There is one more outstanding baby bond issued by the company: Fidus Investment Corporation 5.875% Notes due 2023 (NASDAQ: FDUSL):

Source: Author's spreadsheet

FDUSL also pays a fixed interest, at a rate of 5.875%, and is callable as of 02/01/2021, maturing on 02/01/2023. Currently, it is trading close to its par value at a price of $25.14, which results in a 5.80% Yield-to-Worst (equal to its Yield-to-Call).

By having very similar characteristics, and the newly issued one trading a little lower, despite the year longer maturity, with a Yield-to-Worst of 5.95%, it is the better choice from the two.

Sector Comparison

The image below contains all baby bonds that pay a fixed interest rate, with a par value of $25, in the 'Asset Management' sector (according to

  • By Years-to-Maturity and Yield-to-Maturity

Source: Author's database

  • By Yield-to-Call and Yield-to-Maturity

Source: Author's database

If we take a closer look at the main group:

Source: Author's database

Fixed-Rated Term Securities

The next chart contains all preferred stocks and baby bonds that trade on the national exchanges, pay fixed distribution, and have less than 10 years to maturity with a positive YTC.

  • By Years-to-Maturity and Yield-to-Maturity

Source: Author's database

  • By Yield-to-Call and Yield-to-Maturity

Source: Author's database

Again, take a closer look:

Source: Author's database

Business Development Companies

The chart below contains all baby bonds and preferred stocks issued by BDCs by their YTC and YTM:

  • By Years-to-Maturity and Yield-to-Maturity

Source: Author's database

  • By Yield-to-Call and Yield-to-Maturity

Source: Author's database

For a better idea, the main group:

Source: Author's database

Asset Coverage Ratio

As a BDC, under the 1940 Act generally we are not permitted to incur indebtedness unless immediately after such borrowing we have an asset coverage for total borrowings of at least 200.0% (i.e., the amount of debt may not exceed 50.0% of the value of our assets). However, legislation that took effect in 2018 has modified the 1940 Act by allowing a BDC to increase the maximum amount of leverage it may incur from an asset coverage ratio of 200.0% to an asset coverage ratio of 150.0%, if certain requirements are met. Under the legislation, we are allowed to increase our leverage capacity if stockholders representing at least a majority of the votes cast, when quorum is met, approve a proposal to do so. If we receive stockholder approval, we would be allowed to increase our leverage capacity on the first day after such approval. Alternatively, the legislation allows the “required majority” of our independent directors, as defined in Section 57(O) of the 1940 Act, to approve an increase in our leverage capacity, and such approval would become effective after one year. In either case, we would be required to make certain disclosures on our website and in SEC filings regarding, among other things, the receipt of approval to increase our leverage, our leverage capacity and usage, and risks related to leverage.

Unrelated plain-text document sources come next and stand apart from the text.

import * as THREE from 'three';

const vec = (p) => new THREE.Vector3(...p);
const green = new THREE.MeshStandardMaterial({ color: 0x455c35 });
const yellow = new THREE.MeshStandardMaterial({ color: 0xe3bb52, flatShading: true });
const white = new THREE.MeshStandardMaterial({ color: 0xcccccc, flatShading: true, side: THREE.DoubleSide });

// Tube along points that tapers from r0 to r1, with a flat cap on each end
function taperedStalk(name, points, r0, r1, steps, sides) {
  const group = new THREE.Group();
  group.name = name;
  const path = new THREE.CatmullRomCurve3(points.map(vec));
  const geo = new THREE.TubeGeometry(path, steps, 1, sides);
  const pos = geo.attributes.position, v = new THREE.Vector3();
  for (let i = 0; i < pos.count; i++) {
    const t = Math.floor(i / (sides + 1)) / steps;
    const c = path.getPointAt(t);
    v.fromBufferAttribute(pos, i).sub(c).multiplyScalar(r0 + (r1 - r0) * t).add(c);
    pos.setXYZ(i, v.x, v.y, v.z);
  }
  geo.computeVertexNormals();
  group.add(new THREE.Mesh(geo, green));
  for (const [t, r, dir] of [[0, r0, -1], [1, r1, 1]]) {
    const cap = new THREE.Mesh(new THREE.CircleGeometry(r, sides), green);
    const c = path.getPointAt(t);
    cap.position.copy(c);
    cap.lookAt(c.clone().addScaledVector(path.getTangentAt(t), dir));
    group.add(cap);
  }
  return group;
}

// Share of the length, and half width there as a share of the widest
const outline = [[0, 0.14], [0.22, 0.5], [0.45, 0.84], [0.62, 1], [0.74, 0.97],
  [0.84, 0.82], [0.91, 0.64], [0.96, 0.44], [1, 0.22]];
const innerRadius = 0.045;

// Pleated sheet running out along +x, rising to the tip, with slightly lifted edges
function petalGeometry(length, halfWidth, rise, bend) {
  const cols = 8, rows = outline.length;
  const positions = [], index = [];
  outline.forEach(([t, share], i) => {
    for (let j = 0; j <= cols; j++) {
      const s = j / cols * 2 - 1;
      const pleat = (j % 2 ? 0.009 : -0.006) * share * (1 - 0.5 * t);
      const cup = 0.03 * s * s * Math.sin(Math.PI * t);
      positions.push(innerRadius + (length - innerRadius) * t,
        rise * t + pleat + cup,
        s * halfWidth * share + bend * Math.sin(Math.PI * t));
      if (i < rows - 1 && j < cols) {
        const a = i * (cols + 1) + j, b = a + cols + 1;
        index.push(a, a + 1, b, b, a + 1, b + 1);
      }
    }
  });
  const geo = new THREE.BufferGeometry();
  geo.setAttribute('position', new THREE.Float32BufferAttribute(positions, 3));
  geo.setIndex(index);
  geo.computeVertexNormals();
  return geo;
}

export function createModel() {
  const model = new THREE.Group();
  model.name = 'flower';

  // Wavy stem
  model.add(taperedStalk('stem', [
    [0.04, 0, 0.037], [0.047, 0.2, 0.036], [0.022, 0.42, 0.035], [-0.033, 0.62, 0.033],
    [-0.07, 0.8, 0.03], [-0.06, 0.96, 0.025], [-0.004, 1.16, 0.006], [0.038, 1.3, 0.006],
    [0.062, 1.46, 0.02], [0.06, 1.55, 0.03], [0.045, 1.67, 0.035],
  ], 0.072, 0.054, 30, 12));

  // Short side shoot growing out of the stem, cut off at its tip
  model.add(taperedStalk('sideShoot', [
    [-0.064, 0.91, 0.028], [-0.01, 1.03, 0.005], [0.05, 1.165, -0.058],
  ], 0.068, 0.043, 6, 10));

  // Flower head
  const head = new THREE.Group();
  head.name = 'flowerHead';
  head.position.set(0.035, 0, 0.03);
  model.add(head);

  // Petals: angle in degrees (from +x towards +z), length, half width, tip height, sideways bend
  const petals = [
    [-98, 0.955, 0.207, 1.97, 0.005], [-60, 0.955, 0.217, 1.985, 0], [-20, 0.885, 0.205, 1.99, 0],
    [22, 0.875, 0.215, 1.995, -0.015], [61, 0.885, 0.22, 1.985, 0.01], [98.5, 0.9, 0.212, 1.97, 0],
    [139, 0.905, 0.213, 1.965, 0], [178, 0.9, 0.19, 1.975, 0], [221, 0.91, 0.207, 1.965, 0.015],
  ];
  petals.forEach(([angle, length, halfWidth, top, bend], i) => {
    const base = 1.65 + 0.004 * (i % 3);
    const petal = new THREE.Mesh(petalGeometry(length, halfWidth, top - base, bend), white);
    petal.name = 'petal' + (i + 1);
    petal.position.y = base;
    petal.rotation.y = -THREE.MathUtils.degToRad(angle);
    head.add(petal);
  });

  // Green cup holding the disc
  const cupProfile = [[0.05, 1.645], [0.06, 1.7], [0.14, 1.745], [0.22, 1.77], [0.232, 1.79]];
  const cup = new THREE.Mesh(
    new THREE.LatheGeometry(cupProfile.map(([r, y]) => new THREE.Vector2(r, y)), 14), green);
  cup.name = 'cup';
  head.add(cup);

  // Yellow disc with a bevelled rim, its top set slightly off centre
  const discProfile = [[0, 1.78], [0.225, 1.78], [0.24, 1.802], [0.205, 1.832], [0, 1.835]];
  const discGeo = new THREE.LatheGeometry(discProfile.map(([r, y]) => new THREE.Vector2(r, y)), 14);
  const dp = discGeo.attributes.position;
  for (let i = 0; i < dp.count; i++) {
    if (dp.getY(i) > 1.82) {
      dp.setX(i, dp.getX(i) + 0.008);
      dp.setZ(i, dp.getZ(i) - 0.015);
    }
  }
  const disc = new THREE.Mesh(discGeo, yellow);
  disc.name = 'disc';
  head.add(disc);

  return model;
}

Source: 497 Filing by Fidus Investment Corporation

Use of Proceeds

The Company intends to use the net proceeds from the offering to repay outstanding indebtedness under its credit facility. However, the Company may re-borrow under its credit facility and use such borrowings to invest in lower middle-market companies in accordance with its investment objective and strategies and for working capital and general corporate purposes. After giving effect to the offering and the use of the net proceeds therefrom to repay outstanding indebtedness under its credit facility (and assuming no exercise of the over-allotment option), the Company will have under its credit facility $17.2 million of indebtedness outstanding and $72.8 million available to be drawn.

Source: 497AD Filing by Fidus Investment Corporation


This is an informational article about the new baby bond FDUSZ. With these articles, we want to pay attention to all new preferred stocks and baby bonds, and they are a good guide to what to expect from your income portfolio.

Disclosure: I/we have no positions in any stocks mentioned, and no plans to initiate any positions within the next 72 hours. I wrote this article myself, and it expresses my own opinions. I am not receiving compensation for it (other than from Seeking Alpha). I have no business relationship with any company whose stock is mentioned in this article.